* **Brief**: Go through the data below and gather each line containing "objects".

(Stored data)

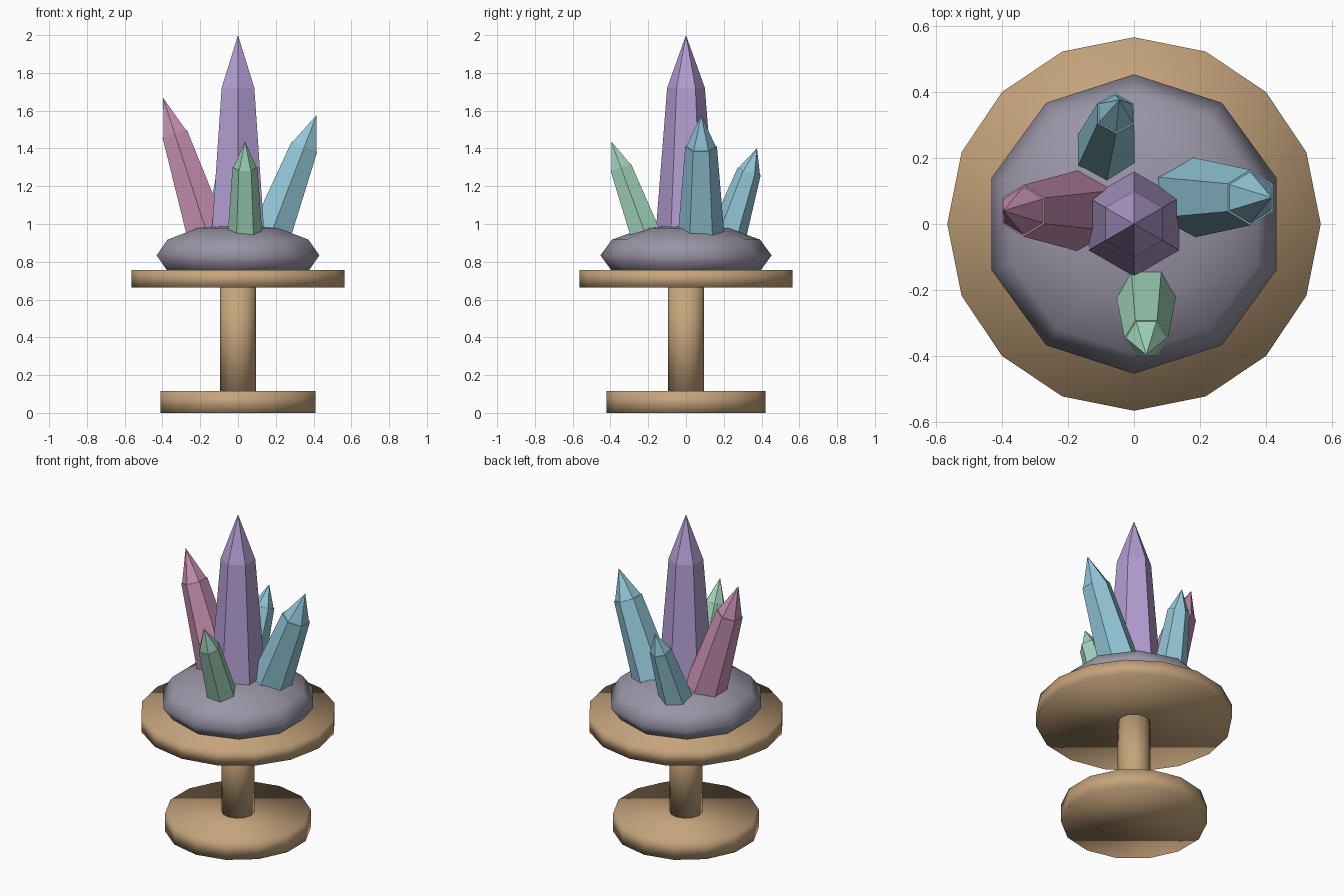
import bpy, bmesh
from math import sin, cos, pi, radians
from mathutils import Vector

if "Cube" in bpy.data.objects:
    bpy.data.objects.remove(bpy.data.objects["Cube"], do_unlink=True)


def material(name, rgb):
    mat = bpy.data.materials.new(name)
    mat.use_nodes = True
    mat.diffuse_color = (*rgb, 1)
    bsdf = mat.node_tree.nodes["Principled BSDF"]
    bsdf.inputs["Base Color"].default_value = (*rgb, 1)
    bsdf.inputs["Roughness"].default_value = 0.7
    return mat


wood = material("warm wood", (0.56, 0.37, 0.20))
stone = material("grey stone", (0.32, 0.30, 0.38))
purple = material("purple crystal", (0.45, 0.34, 0.64))
pink = material("pink crystal", (0.59, 0.29, 0.46))
blue = material("blue crystal", (0.29, 0.57, 0.69))
green = material("green crystal", (0.36, 0.66, 0.50))


def lathe(name, profile, sides, mat, smooth=False, turn=0.0):
    """Spin (radius, height) pairs about z; a zero radius becomes a point."""
    bm = bmesh.new()
    rings = []
    for r, z in profile:
        if r == 0:
            rings.append([bm.verts.new((0, 0, z))])
            continue
        angles = [turn + 2 * pi * i / sides for i in range(sides)]
        rings.append([bm.verts.new((r * sin(a), r * cos(a), z)) for a in angles])
    for low, high in zip(rings, rings[1:]):
        for i in range(sides):
            j = (i + 1) % sides
            corners = [low[i % len(low)], low[j % len(low)],
                       high[j % len(high)], high[i % len(high)]]
            bm.faces.new(list(dict.fromkeys(corners)))
    for ring in (rings[0], rings[-1]):
        if len(ring) > 1:
            bm.faces.new(ring)
    bmesh.ops.recalc_face_normals(bm, faces=bm.faces)
    for face in bm.faces:
        face.smooth = smooth
    mesh = bpy.data.meshes.new(name)
    bm.to_mesh(mesh)
    bm.free()
    mesh.materials.append(mat)
    obj = bpy.data.objects.new(name, mesh)
    bpy.context.collection.objects.link(obj)
    return obj


def crystal(name, base, top, r_base, r_top, tip, mat, turn=0.0):
    """Tapered six-sided shaft from base to top, with a slightly inset point."""
    base, axis = Vector(base), Vector(top) - Vector(base)
    length = axis.length
    profile = [(r_base, 0), (r_top, length), (r_top * 0.93, length), (0, length + tip)]
    obj = lathe(name, profile, 6, mat, turn=turn)
    obj.location = base
    obj.rotation_mode = 'QUATERNION'
    obj.rotation_quaternion = Vector((0, 0, 1)).rotation_difference(axis)


# Wooden pedestal
lathe("pedestal_foot", [(0.42, 0), (0.42, 0.115)], 14, wood, True)
lathe("pedestal_stem", [(0.095, 0.1), (0.095, 0.68)], 12, wood, True)
lathe("pedestal_top", [(0.565, 0.665), (0.565, 0.757)], 16, wood, True)

# Flattened stone mound
mound = [(0.453 * cos(radians(a)) if abs(a) < 90 else 0, 0.834 + 0.166 * sin(radians(a)))
         for a in range(-90, 91, 30)]
lathe("stone_mound", mound, 10, stone, True)

# Upright centre crystal
lathe("centre_crystal", [(0.166, 0.88), (0.1, 1.72), (0, 2.0)], 6, purple)

# Leaning crystals
crystal("left_crystal", (0.148, 0.08, 0.88), (0.352, 0.08, 1.41), 0.128, 0.084, 0.18, blue)
crystal("right_crystal", (-0.141, 0.04, 0.88), (-0.335, 0.04, 1.478), 0.13, 0.078, 0.198, pink)
crystal("front_crystal", (0.037, -0.19, 0.88), (0.037, -0.345, 1.30), 0.096, 0.066, 0.146,
        green, pi / 2)
crystal("back_crystal", (-0.09, 0.20, 0.88), (-0.055, 0.335, 1.28), 0.105, 0.064, 0.128, blue)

* **Exercise answer**:
if "Cube" in bpy.data.objects:
    bpy.data.objects.remove(bpy.data.objects["Cube"], do_unlink=True)
    obj = bpy.data.objects.new(name, mesh)
    bpy.context.collection.objects.link(obj)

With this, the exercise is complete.